One of the most significant factors preventing more people from getting involved in SAR training is the lack of accessibility and confusion regarding the best way to do so. Luckily, getting your dog involved in search and rescue training is not as difficult as you might think. If you have an energetic pooch who likes people, loves toys or food, is mobile and usually has their nose to the ground, SAR K9 training might be the perfect fit for you both. Even if your dog is not particularly social or confident, SAR training can be a great confidence booster – even if you just use it to impress your friends and family when you are out hiking or enjoying time outdoors.
There are a number of options when it comes to getting your dog trained for SAR work:
- Private search and rescue training. One of the fastest and most effective ways to get your dog trained for SAR work is by hiring a professional to help you. Working with a company who specializes in working dogs or search training will help ensure that your dog receives quality instruction. A good trainer will also be able to teach you how to be the best possible handler that you can be. Make sure that you discuss the type of SAR work you are interested in with your trainer, and let them know if you plan to get certified – and which organization you plan to certify through. Your trainer will teach you how to read your dog’s cues, and will eliminate much of the trial and error encountered by many novice trainers and handlers.
Private search and rescue training can be conducted in a one on one setting (where you are present during each training session) or in an “in kennel” setting (where your dog is boarded at the training facility through their training). Learn more about our SAR training programs.
- Becoming involved with an established K9 SAR team. If you take some time scouring the internet, you will likely find at least search and rescue team serving your state. Not all SAR teams use K9s, and not all units are created equal. If your local search and rescue team does use K9s, and they appear to be active, informed, qualified and involved, they will likely be an excellent resource for your training. Teams want their members to be successful, and a good team will help you build a dog from puppyhood to an operational adult.

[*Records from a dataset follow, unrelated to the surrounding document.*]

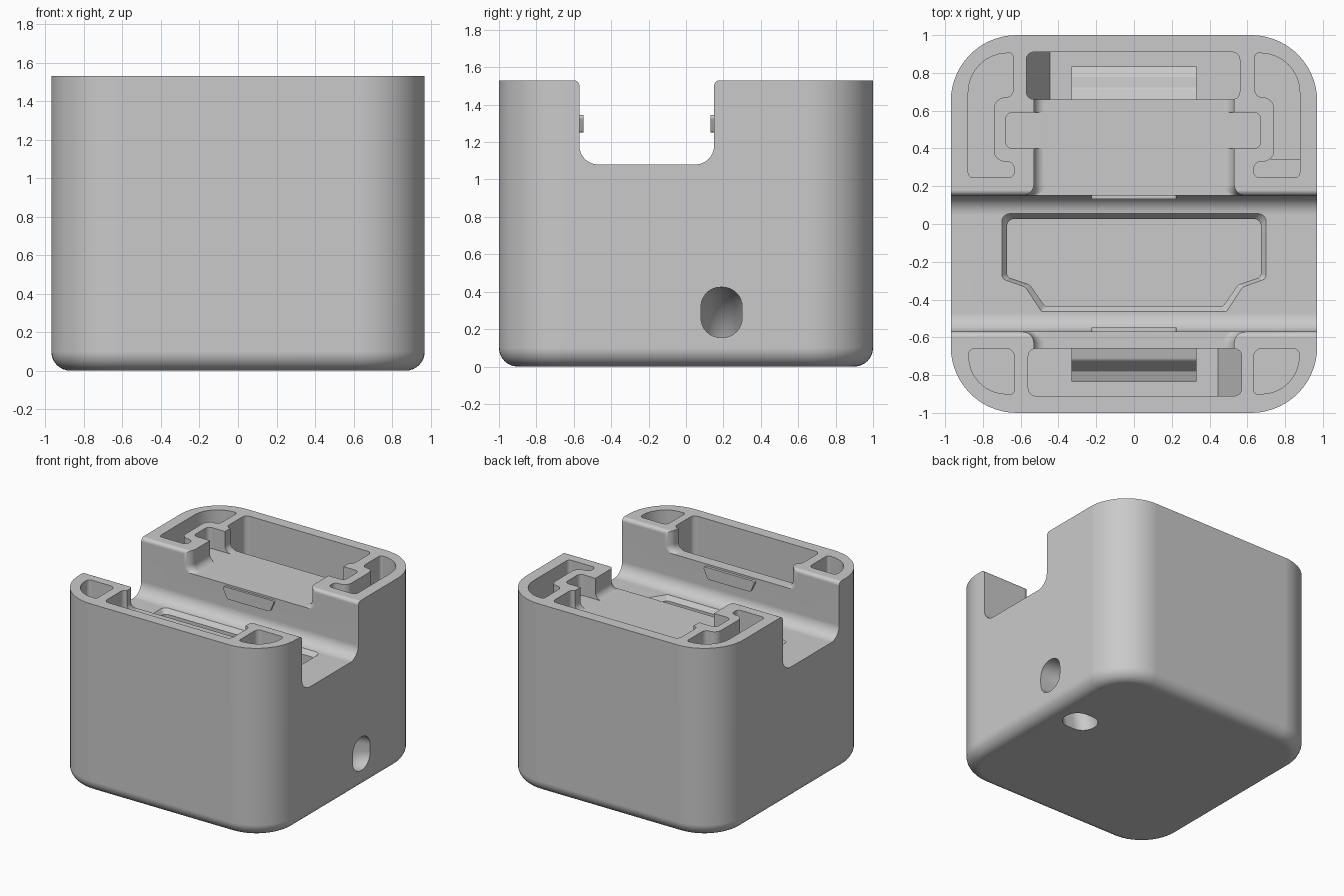
import bpy, bmesh, math
from mathutils import Vector

old = bpy.data.objects.get("Cube")
if old:
    bpy.data.objects.remove(old, do_unlink=True)

grey = bpy.data.materials.new("plain grey")
grey.use_nodes = True
COLOR = (0.59, 0.59, 0.59, 1)
grey.diffuse_color = COLOR
grey.node_tree.nodes["Principled BSDF"].inputs["Base Color"].default_value = COLOR

TOP, HIGH = 1.53, 1.7
SLOT_FRONT, SLOT_BACK, SLOT_FLOOR = -0.57, 0.15, 1.08
SHELF = 1.36


def rounded(corners, steps=8):
    """Outline from (u, v, radius) corners, each corner replaced by an arc."""
    out, n = [], len(corners)
    for i, (u, v, r) in enumerate(corners):
        p = Vector((u, v))
        if r <= 0:
            out.append(p)
            continue
        a = (Vector(corners[i - 1][:2]) - p).normalized()
        b = (Vector(corners[(i + 1) % n][:2]) - p).normalized()
        half = math.acos(max(-1, min(1, a.dot(b)))) / 2
        c = p + (a + b).normalized() * (r / math.sin(half))
        s = p + a * (r / math.tan(half)) - c
        e = p + b * (r / math.tan(half)) - c
        start = math.atan2(s.y, s.x)
        sweep = math.atan2(s.x * e.y - s.y * e.x, s.dot(e))
        for k in range(steps + 1):
            t = start + sweep * k / steps
            out.append(c + Vector((math.cos(t), math.sin(t))) * r)
    return out


def box(u0, u1, v0, v1, r, steps=8):
    return rounded([(u0, v0, r), (u1, v0, r), (u1, v1, r), (u0, v1, r)], steps)


def loft(name, rings):
    """Closed solid through rings of equal point count."""
    bm = bmesh.new()
    rows = [[bm.verts.new(p) for p in ring] for ring in rings]
    n = len(rows[0])
    for lo, hi in zip(rows, rows[1:]):
        for i in range(n):
            j = (i + 1) % n
            bm.faces.new((lo[i], lo[j], hi[j], hi[i]))
    bm.faces.new(rows[0][::-1])
    bm.faces.new(rows[-1])
    bmesh.ops.recalc_face_normals(bm, faces=bm.faces)
    mesh = bpy.data.meshes.new(name)
    bm.to_mesh(mesh)
    bm.free()
    mesh.materials.append(grey)
    ob = bpy.data.objects.new(name, mesh)
    bpy.context.collection.objects.link(ob)
    return ob


def prism(name, outline, axis, start, end, turn=1):
    """Extrude an outline along an axis; turn=-1 spins it half a turn about z."""
    place = {"x": lambda p, d: (d, p.x, p.y),
             "y": lambda p, d: (p.x, d, p.y),
             "z": lambda p, d: (p.x, p.y, d)}[axis]
    rings = []
    for d in (start, end):
        pts = [place(p, d) for p in outline]
        rings.append([(x * turn, y * turn, z) for x, y, z in pts])
    return loft(name, rings)


def smooth(ob):
    bpy.ops.object.select_all(action="DESELECT")
    ob.select_set(True)
    bpy.context.view_layer.objects.active = ob
    bpy.ops.object.shade_smooth_by_angle(angle=math.radians(30))


# Main body: rounded block with a rounded bottom edge
EDGE = 0.1
rings = []
for k in range(9):
    a = k / 8 * math.pi / 2
    inset = EDGE * (1 - math.sin(a))
    z = EDGE * (1 - math.cos(a))
    rings.append([(p.x, p.y, z) for p in
                  box(-0.97 + inset, 0.97 - inset, -1 + inset, 1 - inset, 0.35 - inset, 14)])
rings.append([(x, y, TOP) for x, y, z in rings[-1]])
body = loft("body", rings)
cutters = []

# Cross slot with rounded floor corners and softened rims
rim = TOP + 0.0002
cutters.append(prism("slot_cutter", rounded([
    (SLOT_FRONT, SLOT_FLOOR, 0.1), (SLOT_BACK, SLOT_FLOOR, 0.1), (SLOT_BACK, rim, 0.03),
    (0.3, rim, 0), (0.3, HIGH, 0), (-0.72, HIGH, 0), (-0.72, rim, 0),
    (SLOT_FRONT, rim, 0.03)]), "x", -1.2, 1.2))

# Shelf recess, flaring where it meets the slot
FLARE = 0.06
profile = rounded([(-0.53, SHELF, 0.06), (0.53, SHELF, 0.06), (0.53, HIGH, 0), (-0.53, HIGH, 0)])
stations = [(-0.7, 0)]
for k in range(7):
    a = k / 6 * math.pi / 2
    stations.append((SLOT_FRONT - FLARE * (1 - math.sin(a)), FLARE * (1 - math.cos(a))))
for k in range(7):
    a = (1 - k / 6) * math.pi / 2
    stations.append((SLOT_BACK + FLARE * (1 - math.sin(a)), FLARE * (1 - math.cos(a))))
stations.append((0.7, 0))
cutters.append(loft("shelf_cutter", [
    [(p.x + math.copysign(f, p.x), y, p.y) for p in profile] for y, f in stations]))

# Cross key notch in the back lobes
cutters.append(prism("notch_cutter", box(-0.68, 0.67, 0.4, 0.59, 0.035), "z", SHELF + 0.001, HIGH))

# Long cavities, front and back
for turn in (1, -1):
    cutters.append(prism("cavity_cutter", box(-0.57, 0.56, 0.66, 0.91, 0.04), "z", 0.95, HIGH, turn))

# Corner pockets: quarter-round in front, C-shaped at the back
for s in (-1, 1):
    front = rounded([(s * 0.635, -0.66, 0.04), (s * 0.875, -0.66, 0.03),
                     (s * 0.875, -0.9, 0.2), (s * 0.635, -0.9, 0.018)])
    back = rounded([(s * 0.64, 0.905, 0.02), (s * 0.64, 0.67, 0.04), (s * 0.742, 0.67, 0.06),
                    (s * 0.742, 0.33, 0.06), (s * 0.635, 0.33, 0.035), (s * 0.635, 0.245, 0.03),
                    (s * 0.878, 0.245, 0.03), (s * 0.878, 0.905, 0.21)])
    for outline in (front, back):
        cutters.append(prism("pocket_cutter", outline, "z", 1.08, HIGH))

# Socket opening in the slot floor, with a chamfered rim
half = [(0.49, -0.465, 0.02), (0.575, -0.335, 0.03), (0.7, -0.29, 0.03), (0.7, 0.055, 0.04)]
socket = rounded(half + [(-x, y, r) for x, y, r in reversed(half)], 5)
inner = [Vector((p.x * 0.96, (p.y + 0.205) * 0.89 - 0.205)) for p in socket]
cutters.append(loft("socket_cutter", [
    [(p.x, p.y, z) for p in o]
    for o, z in ((inner, 0.95), (inner, 1.045), (socket, 1.081), (socket, 1.2))]))

# Curved cord passage from the right side to the underside
section = box(0.155, 0.425, 0.08, 0.3, 0.105)
passage = []
for k in range(17):
    a = -0.2 + k / 16 * (math.pi / 2 + 0.4)
    passage.append([(0.97 - p.x * math.sin(a), p.y, p.x * math.cos(a)) for p in section])
cutters.append(loft("passage_cutter", passage))

# Apply all cuts
bpy.context.view_layer.objects.active = body
for c in cutters:
    c.hide_render = True
    m = body.modifiers.new("cut", "BOOLEAN")
    m.operation, m.solver, m.object = "DIFFERENCE", "EXACT", c
    bpy.ops.object.modifier_apply(modifier=m.name)
    bpy.data.objects.remove(c, do_unlink=True)
parts = [body]

# Ramps and hooked tongues inside the cavities
for name, turn in (("back", 1), ("front", -1)):
    parts.append(prism(name + "_ramp", [Vector(p) for p in
                 ((-0.58, 0.94), (-0.44, 0.94), (-0.58, 1.2))], "y", 0.65, 0.92, turn))
    parts.append(prism(name + "_tongue", rounded([
        (0.64, 1.02, 0), (0.835, 1.02, 0), (0.835, 1.16, 0.01), (0.78, 1.18, 0.02),
        (0.72, 1.26, 0.03), (0.64, 1.28, 0)]), "x", -0.33, 0.33, turn))

# Ledge in the right back pocket
parts.append(prism("pocket_ledge", box(0.63, 0.885, 0.235, 0.345, 0.01), "z", 1.07, 1.3))

# Catch strips on the slot walls
strip = rounded([(-0.19, 1.25, 0.02), (0.19, 1.25, 0.02), (0.235, 1.345, 0.015), (-0.235, 1.345, 0.015)])
parts.append(prism("back_catch", strip, "y", SLOT_BACK - 0.018, SLOT_BACK + 0.03))
parts.append(prism("front_catch", strip, "y", SLOT_FRONT - 0.03, SLOT_FRONT + 0.022))

for ob in parts:
    smooth(ob)
normals = body.modifiers.new("even normals", "WEIGHTED_NORMAL")
normals.keep_sharp = True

If you are planning on becoming an operational SAR personnel, this is an excellent option because teams will also help you receive all necessary training and qualifications required to deploy. This may not be the best option if you aren’t yet certain that you would like to become operational, or if you just want to learn how to trail with your dog.
- Group Lessons. Group classes based around the principles of SAR training are an excellent way to begin learning about SAR without having to invest a great deal of time or finances in your new hobby. The content taught in SAR K9 training group classes will differ from facility to facility. Our Foundational SAR group classes are separated into levels, and aim to get dogs to the point where they can comfortably pass our certification standards.

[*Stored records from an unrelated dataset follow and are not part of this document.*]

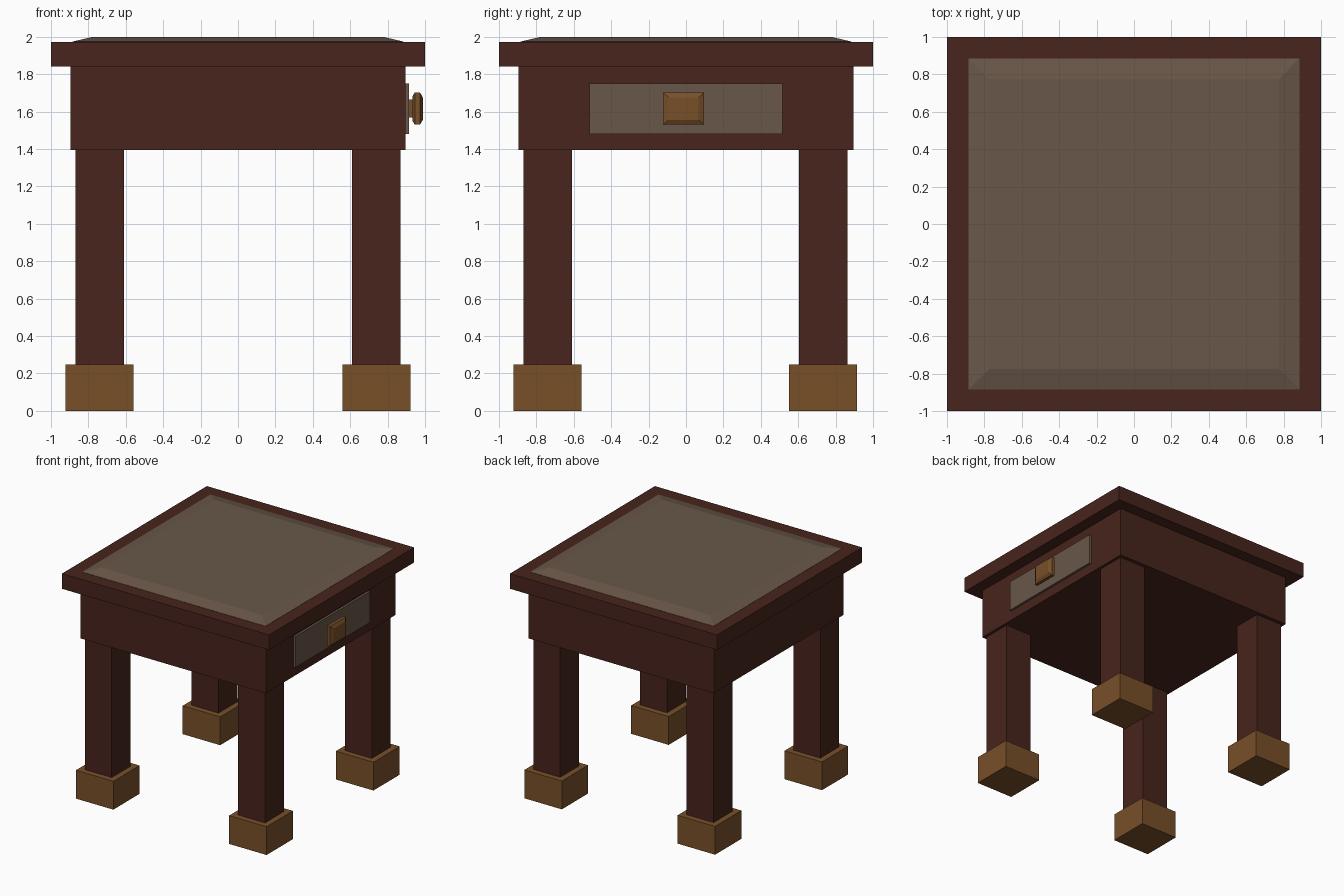
import bpy
import bmesh

if "Cube" in bpy.data.objects:
    bpy.data.objects.remove(bpy.data.objects["Cube"])


def material(name, rgb):
    m = bpy.data.materials.new(name)
    m.diffuse_color = (*rgb, 1)
    m.use_nodes = True
    m.node_tree.nodes["Principled BSDF"].inputs["Base Color"].default_value = m.diffuse_color
    return m


WOOD = material("dark_wood", (0.065, 0.018, 0.012))
PANEL = material("grey_brown_panel", (0.14, 0.095, 0.065))
BRASS = material("brass", (0.19, 0.08, 0.022))


def loft(name, rings, mat, axis="z", center=(0, 0)):
    """Stack of rectangles (level, half_a, half_b) along an axis, capped at both ends."""
    bm = bmesh.new()
    loops = []
    for level, a, b in rings:
        loop = []
        for sa, sb in ((-1, -1), (1, -1), (1, 1), (-1, 1)):
            u, v = center[0] + sa * a, center[1] + sb * b
            loop.append(bm.verts.new((u, v, level) if axis == "z" else (level, u, v)))
        loops.append(loop)
    for lo, hi in zip(loops, loops[1:]):
        for i in range(4):
            j = (i + 1) % 4
            bm.faces.new((lo[i], lo[j], hi[j], hi[i]))
    bm.faces.new(loops[0][::-1])
    bm.faces.new(loops[-1])
    bmesh.ops.recalc_face_normals(bm, faces=bm.faces)
    mesh = bpy.data.meshes.new(name)
    bm.to_mesh(mesh)
    bm.free()
    mesh.materials.append(mat)
    obj = bpy.data.objects.new(name, mesh)
    bpy.context.collection.objects.link(obj)
    return obj


# Table top, bevelled inlay and apron box
loft("table_top", [(1.84, 1, 1), (1.972, 1, 1)], WOOD)
loft("top_inlay", [(1.96, 0.885, 0.885), (1.974, 0.885, 0.885), (2.0, 0.775, 0.775)], PANEL)
loft("apron", [(1.395, 0.895, 0.895), (1.84, 0.895, 0.895)], WOOD)

# Four legs with block feet
for side, x in (("left", -0.74), ("right", 0.74)):
    for end, y in (("front", -0.74), ("back", 0.733)):
        loft(f"{end}_{side}_leg", [(0.24, 0.13, 0.13), (1.395, 0.13, 0.13)], WOOD, center=(x, y))
        loft(f"{end}_{side}_foot", [(0, 0.181, 0.181), (0.247, 0.181, 0.181)], BRASS, center=(x, y))

# Drawer front and knob on the right side
loft("drawer_front", [(0.88, 0.515, 0.135), (0.915, 0.515, 0.135)], PANEL,
     axis="x", center=(0, 1.615))
loft("drawer_knob", [(0.90, 0.06, 0.048), (0.933, 0.06, 0.048), (0.933, 0.09, 0.066),
                     (0.945, 0.11, 0.086), (0.973, 0.11, 0.086), (0.988, 0.08, 0.06)], BRASS,
     axis="x", center=(-0.013, 1.616))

Apart from teaching your dog how to find people, group classes should also teach you about how dogs find people, the canine olfactory system, basic scent theory in an operational environment, how to read your dog’s signals when they are working (and how to know if your dog is actually on scent), equipment necessary for the job and how to be an effective handler. Learn more about our SAR group classes here.
If search work is something that you are interested in getting involved in, now is a great time. We understand more about canine olfaction and the chemistry of odor than ever before, and there is a whole world of different SAR specializations out there saving lives and making a difference.

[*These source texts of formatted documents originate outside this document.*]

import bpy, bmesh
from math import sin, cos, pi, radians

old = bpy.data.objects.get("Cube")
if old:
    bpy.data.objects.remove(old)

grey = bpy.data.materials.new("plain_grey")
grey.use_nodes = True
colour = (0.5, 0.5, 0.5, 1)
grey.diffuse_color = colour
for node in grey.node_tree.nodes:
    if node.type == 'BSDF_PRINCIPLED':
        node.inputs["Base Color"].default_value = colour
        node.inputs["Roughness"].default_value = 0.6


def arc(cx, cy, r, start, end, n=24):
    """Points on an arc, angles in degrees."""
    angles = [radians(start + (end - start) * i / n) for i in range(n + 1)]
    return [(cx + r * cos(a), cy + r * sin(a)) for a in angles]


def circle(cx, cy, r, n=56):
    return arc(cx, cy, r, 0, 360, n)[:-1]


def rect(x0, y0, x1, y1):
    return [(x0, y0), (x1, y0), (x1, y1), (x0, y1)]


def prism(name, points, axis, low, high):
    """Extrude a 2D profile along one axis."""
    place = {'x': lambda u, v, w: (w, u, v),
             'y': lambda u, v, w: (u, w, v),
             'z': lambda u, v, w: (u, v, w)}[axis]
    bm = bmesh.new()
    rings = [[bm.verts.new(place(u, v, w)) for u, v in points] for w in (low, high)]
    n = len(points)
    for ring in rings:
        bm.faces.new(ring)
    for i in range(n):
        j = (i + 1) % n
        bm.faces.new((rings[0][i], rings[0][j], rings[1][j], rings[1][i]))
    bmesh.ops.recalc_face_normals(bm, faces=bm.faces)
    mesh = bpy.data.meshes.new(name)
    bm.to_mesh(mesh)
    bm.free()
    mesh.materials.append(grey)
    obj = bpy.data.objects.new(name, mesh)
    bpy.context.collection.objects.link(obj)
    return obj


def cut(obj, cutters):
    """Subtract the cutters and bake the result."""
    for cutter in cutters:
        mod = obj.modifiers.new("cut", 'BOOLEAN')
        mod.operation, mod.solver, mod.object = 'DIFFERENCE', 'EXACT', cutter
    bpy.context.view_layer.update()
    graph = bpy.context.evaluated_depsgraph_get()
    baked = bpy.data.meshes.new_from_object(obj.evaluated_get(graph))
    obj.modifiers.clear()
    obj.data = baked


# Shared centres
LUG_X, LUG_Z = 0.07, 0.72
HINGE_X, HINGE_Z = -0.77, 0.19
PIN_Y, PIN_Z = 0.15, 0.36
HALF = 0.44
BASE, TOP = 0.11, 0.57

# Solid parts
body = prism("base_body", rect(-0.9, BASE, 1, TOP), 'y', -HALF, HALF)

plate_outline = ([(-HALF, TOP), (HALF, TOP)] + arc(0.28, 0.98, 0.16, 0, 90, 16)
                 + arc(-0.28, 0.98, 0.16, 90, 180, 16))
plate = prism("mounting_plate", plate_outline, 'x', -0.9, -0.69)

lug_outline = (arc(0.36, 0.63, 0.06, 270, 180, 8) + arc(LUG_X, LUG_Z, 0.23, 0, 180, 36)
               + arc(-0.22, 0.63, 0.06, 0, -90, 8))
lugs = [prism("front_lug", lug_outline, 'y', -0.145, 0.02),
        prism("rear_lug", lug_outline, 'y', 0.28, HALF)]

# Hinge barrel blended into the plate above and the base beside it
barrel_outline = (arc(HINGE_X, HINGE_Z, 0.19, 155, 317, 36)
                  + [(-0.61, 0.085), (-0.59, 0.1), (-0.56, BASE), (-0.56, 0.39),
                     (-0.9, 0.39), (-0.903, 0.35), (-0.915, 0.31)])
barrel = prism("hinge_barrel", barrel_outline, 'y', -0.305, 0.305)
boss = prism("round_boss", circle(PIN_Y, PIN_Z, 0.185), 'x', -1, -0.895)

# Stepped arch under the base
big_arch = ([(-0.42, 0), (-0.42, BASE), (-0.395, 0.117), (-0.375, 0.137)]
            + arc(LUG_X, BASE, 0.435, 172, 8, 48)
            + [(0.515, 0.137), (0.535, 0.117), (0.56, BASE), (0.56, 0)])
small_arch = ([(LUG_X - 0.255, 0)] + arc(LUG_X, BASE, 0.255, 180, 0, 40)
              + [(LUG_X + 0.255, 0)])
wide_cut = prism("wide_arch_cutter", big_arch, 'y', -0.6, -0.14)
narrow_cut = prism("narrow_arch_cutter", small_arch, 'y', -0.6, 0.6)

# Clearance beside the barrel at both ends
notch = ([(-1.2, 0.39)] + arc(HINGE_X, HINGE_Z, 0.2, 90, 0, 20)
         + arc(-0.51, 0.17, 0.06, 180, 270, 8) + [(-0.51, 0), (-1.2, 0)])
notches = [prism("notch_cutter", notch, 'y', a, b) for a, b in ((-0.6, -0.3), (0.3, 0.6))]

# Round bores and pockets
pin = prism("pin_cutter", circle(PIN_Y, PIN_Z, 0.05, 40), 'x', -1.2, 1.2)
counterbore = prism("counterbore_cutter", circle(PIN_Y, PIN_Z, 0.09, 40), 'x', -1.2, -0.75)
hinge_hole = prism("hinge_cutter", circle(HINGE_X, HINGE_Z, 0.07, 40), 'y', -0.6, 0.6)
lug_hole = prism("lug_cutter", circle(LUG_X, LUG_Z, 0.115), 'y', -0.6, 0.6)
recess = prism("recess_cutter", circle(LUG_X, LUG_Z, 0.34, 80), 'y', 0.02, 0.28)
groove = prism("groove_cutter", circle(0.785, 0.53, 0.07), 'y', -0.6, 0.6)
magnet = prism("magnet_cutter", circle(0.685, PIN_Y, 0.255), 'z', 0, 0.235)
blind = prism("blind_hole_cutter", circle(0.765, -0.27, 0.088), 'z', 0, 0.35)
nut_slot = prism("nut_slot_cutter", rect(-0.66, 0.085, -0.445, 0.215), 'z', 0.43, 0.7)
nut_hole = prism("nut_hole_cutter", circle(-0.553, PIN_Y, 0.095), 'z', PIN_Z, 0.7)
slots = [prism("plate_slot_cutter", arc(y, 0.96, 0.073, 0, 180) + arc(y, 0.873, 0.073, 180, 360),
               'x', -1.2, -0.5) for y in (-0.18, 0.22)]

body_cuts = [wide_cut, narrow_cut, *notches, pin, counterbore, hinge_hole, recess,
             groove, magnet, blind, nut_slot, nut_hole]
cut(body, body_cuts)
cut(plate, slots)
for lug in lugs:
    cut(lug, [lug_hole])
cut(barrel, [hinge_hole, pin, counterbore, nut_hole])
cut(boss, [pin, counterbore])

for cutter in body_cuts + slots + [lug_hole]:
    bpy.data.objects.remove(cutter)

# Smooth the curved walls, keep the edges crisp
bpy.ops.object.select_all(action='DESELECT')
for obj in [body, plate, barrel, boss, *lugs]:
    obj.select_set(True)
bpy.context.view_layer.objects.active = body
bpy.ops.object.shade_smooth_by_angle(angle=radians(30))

Search training in itself has been proven to result in a plethora of incredible benefits for you and your dog alike, and there are many ways to get involved where the training will fit into your lifestyle and schedule.
Search and rescue is not for the faint of heart; however, many SAR personnel will tell you that their search work is the most rewarding component of their life. If you’re thinking of getting involved with your dog, try it – you might just find your calling along the way.